> [Task brief] Write the records out again without change. Leave the pictures behind.

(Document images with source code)
%%

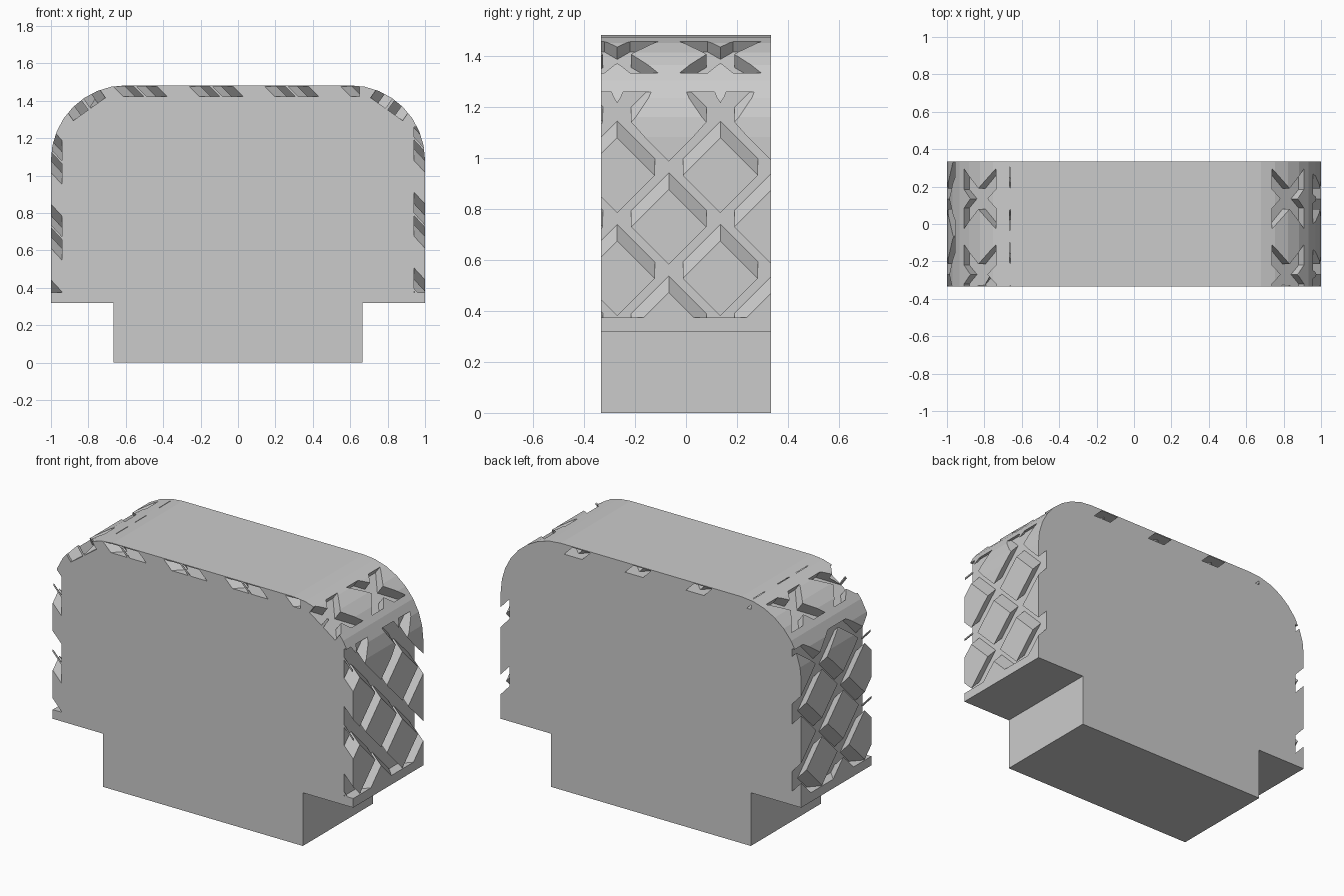
import bpy, bmesh, math
from mathutils import Vector

if "Cube" in bpy.data.objects:
    bpy.data.objects.remove(bpy.data.objects["Cube"])

HALF_Y = 0.333
PITCH, BAR = 0.405, 0.055      # lattice spacing and half width of a groove
DEPTH, NODE_Y = 0.06, -0.27


def make_object(name, bm):
    bmesh.ops.recalc_face_normals(bm, faces=bm.faces)
    mesh = bpy.data.meshes.new(name)
    bm.to_mesh(mesh)
    bm.free()
    ob = bpy.data.objects.new(name, mesh)
    bpy.context.collection.objects.link(ob)
    return ob


# Padded block: stem, shoulders and rounded upper corners, extruded along y
right = [(0.665, 0), (0.665, 0.32), (1, 0.32)]
for i in range(9):
    a = math.radians(90 * i / 8)
    right.append((0.6 + 0.4 * math.cos(a), 1.083 + 0.4 * math.sin(a)))
outline = right + [(-x, z) for x, z in reversed(right)]
bm = bmesh.new()
face = bm.faces.new([bm.verts.new((x, -HALF_Y, z)) for x, z in outline])
ext = bmesh.ops.extrude_face_region(bm, geom=[face])
bmesh.ops.translate(bm, vec=(0, 2 * HALF_Y, 0),
                    verts=[g for g in ext["geom"] if isinstance(g, bmesh.types.BMVert)])
block = make_object("grooved_block", bm)


def cut_grooves(origin, along, normal, v0, vmin, vmax, shear=0.0, roof=0.03):
    """Cut a diamond lattice of slanted grooves into one panel of the block."""
    origin, along, normal = Vector(origin), Vector(along), Vector(normal)
    for s in (-1, 1):
        bm = bmesh.new()
        for k in range(-8, 9):
            rings = []
            for y in (-0.4, 0.4):
                ring = []
                for h, w in ((-DEPTH, -BAR), (-DEPTH, BAR), (roof, BAR), (roof, -BAR)):
                    v = v0 + s * (y - NODE_Y) + k * PITCH + w - shear * h / DEPTH
                    p = origin + along * v + normal * h
                    p.y = y
                    ring.append(bm.verts.new(p))
                rings.append(ring)
            a, b = rings
            bm.faces.new(a)
            bm.faces.new(b)
            for i in range(4):
                j = (i + 1) % 4
                bm.faces.new((a[i], a[j], b[j], b[i]))
        # trim the bars to the panel
        for limit, direction in ((vmin, -along), (vmax, along)):
            bmesh.ops.bisect_plane(bm, geom=bm.verts[:] + bm.edges[:] + bm.faces[:],
                                   plane_co=origin + along * limit,
                                   plane_no=direction, clear_outer=True)
            bmesh.ops.holes_fill(bm, edges=bm.edges[:], sides=0)
        cutter = make_object("groove_cutter", bm)
        cutter.hide_render = True
        mod = block.modifiers.new("grooves", "BOOLEAN")
        mod.operation = "DIFFERENCE"
        mod.solver = "EXACT"
        mod.object = cutter
        bpy.context.view_layer.objects.active = block
        bpy.ops.object.modifier_apply(modifier=mod.name)
        bpy.data.objects.remove(cutter)


# Side walls and rounded corners
ang = math.radians(54.5)
c, s = math.cos(ang), math.sin(ang)
for m in (-1, 1):
    cut_grooves((m, 0, 0), (0, 0, 1), (m, 0, 0), 0.73, 0.375, 1.26, m * 0.065)
    cut_grooves((m * (0.6 + 0.395 * c), 0, 1.083 + 0.395 * s), (-m * s, 0, c),
                (m * c, 0, s), 0, -0.105, 0.105)

# Channels under the top skin
cut_grooves((0, 0, 1.483), (1, 0, 0), (0, 0, 1), -0.555, -0.665, 0.65, 0.06, -0.006)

%%

> [Solved problem]
import bpy, bmesh, math
from mathutils import Vector

if "Cube" in bpy.data.objects:
    bpy.data.objects.remove(bpy.data.objects["Cube"])

HALF_Y = 0.333
PITCH, BAR = 0.405, 0.055      # lattice spacing and half width of a groove
DEPTH, NODE_Y = 0.06, -0.27


def make_object(name, bm):
    bmesh.ops.recalc_face_normals(bm, faces=bm.faces)
    mesh = bpy.data.meshes.new(name)
    bm.to_mesh(mesh)
    bm.free()
    ob = bpy.data.objects.new(name, mesh)
    bpy.context.collection.objects.link(ob)
    return ob


# Padded block: stem, shoulders and rounded upper corners, extruded along y
right = [(0.665, 0), (0.665, 0.32), (1, 0.32)]
for i in range(9):
    a = math.radians(90 * i / 8)
    right.append((0.6 + 0.4 * math.cos(a), 1.083 + 0.4 * math.sin(a)))
outline = right + [(-x, z) for x, z in reversed(right)]
bm = bmesh.new()
face = bm.faces.new([bm.verts.new((x, -HALF_Y, z)) for x, z in outline])
ext = bmesh.ops.extrude_face_region(bm, geom=[face])
bmesh.ops.translate(bm, vec=(0, 2 * HALF_Y, 0),
                    verts=[g for g in ext["geom"] if isinstance(g, bmesh.types.BMVert)])
block = make_object("grooved_block", bm)


def cut_grooves(origin, along, normal, v0, vmin, vmax, shear=0.0, roof=0.03):
    """Cut a diamond lattice of slanted grooves into one panel of the block."""
    origin, along, normal = Vector(origin), Vector(along), Vector(normal)
    for s in (-1, 1):
        bm = bmesh.new()
        for k in range(-8, 9):
            rings = []
            for y in (-0.4, 0.4):
                ring = []
                for h, w in ((-DEPTH, -BAR), (-DEPTH, BAR), (roof, BAR), (roof, -BAR)):
                    v = v0 + s * (y - NODE_Y) + k * PITCH + w - shear * h / DEPTH
                    p = origin + along * v + normal * h
                    p.y = y
                    ring.append(bm.verts.new(p))
                rings.append(ring)
            a, b = rings
            bm.faces.new(a)
            bm.faces.new(b)
            for i in range(4):
                j = (i + 1) % 4
                bm.faces.new((a[i], a[j], b[j], b[i]))
        # trim the bars to the panel
        for limit, direction in ((vmin, -along), (vmax, along)):
            bmesh.ops.bisect_plane(bm, geom=bm.verts[:] + bm.edges[:] + bm.faces[:],
                                   plane_co=origin + along * limit,
                                   plane_no=direction, clear_outer=True)
            bmesh.ops.holes_fill(bm, edges=bm.edges[:], sides=0)
        cutter = make_object("groove_cutter", bm)
        cutter.hide_render = True
        mod = block.modifiers.new("grooves", "BOOLEAN")
        mod.operation = "DIFFERENCE"
        mod.solver = "EXACT"
        mod.object = cutter
        bpy.context.view_layer.objects.active = block
        bpy.ops.object.modifier_apply(modifier=mod.name)
        bpy.data.objects.remove(cutter)


# Side walls and rounded corners
ang = math.radians(54.5)
c, s = math.cos(ang), math.sin(ang)
for m in (-1, 1):
    cut_grooves((m, 0, 0), (0, 0, 1), (m, 0, 0), 0.73, 0.375, 1.26, m * 0.065)
    cut_grooves((m * (0.6 + 0.395 * c), 0, 1.083 + 0.395 * s), (-m * s, 0, c),
                (m * c, 0, s), 0, -0.105, 0.105)

# Channels under the top skin
cut_grooves((0, 0, 1.483), (1, 0, 0), (0, 0, 1), -0.555, -0.665, 0.65, 0.06, -0.006)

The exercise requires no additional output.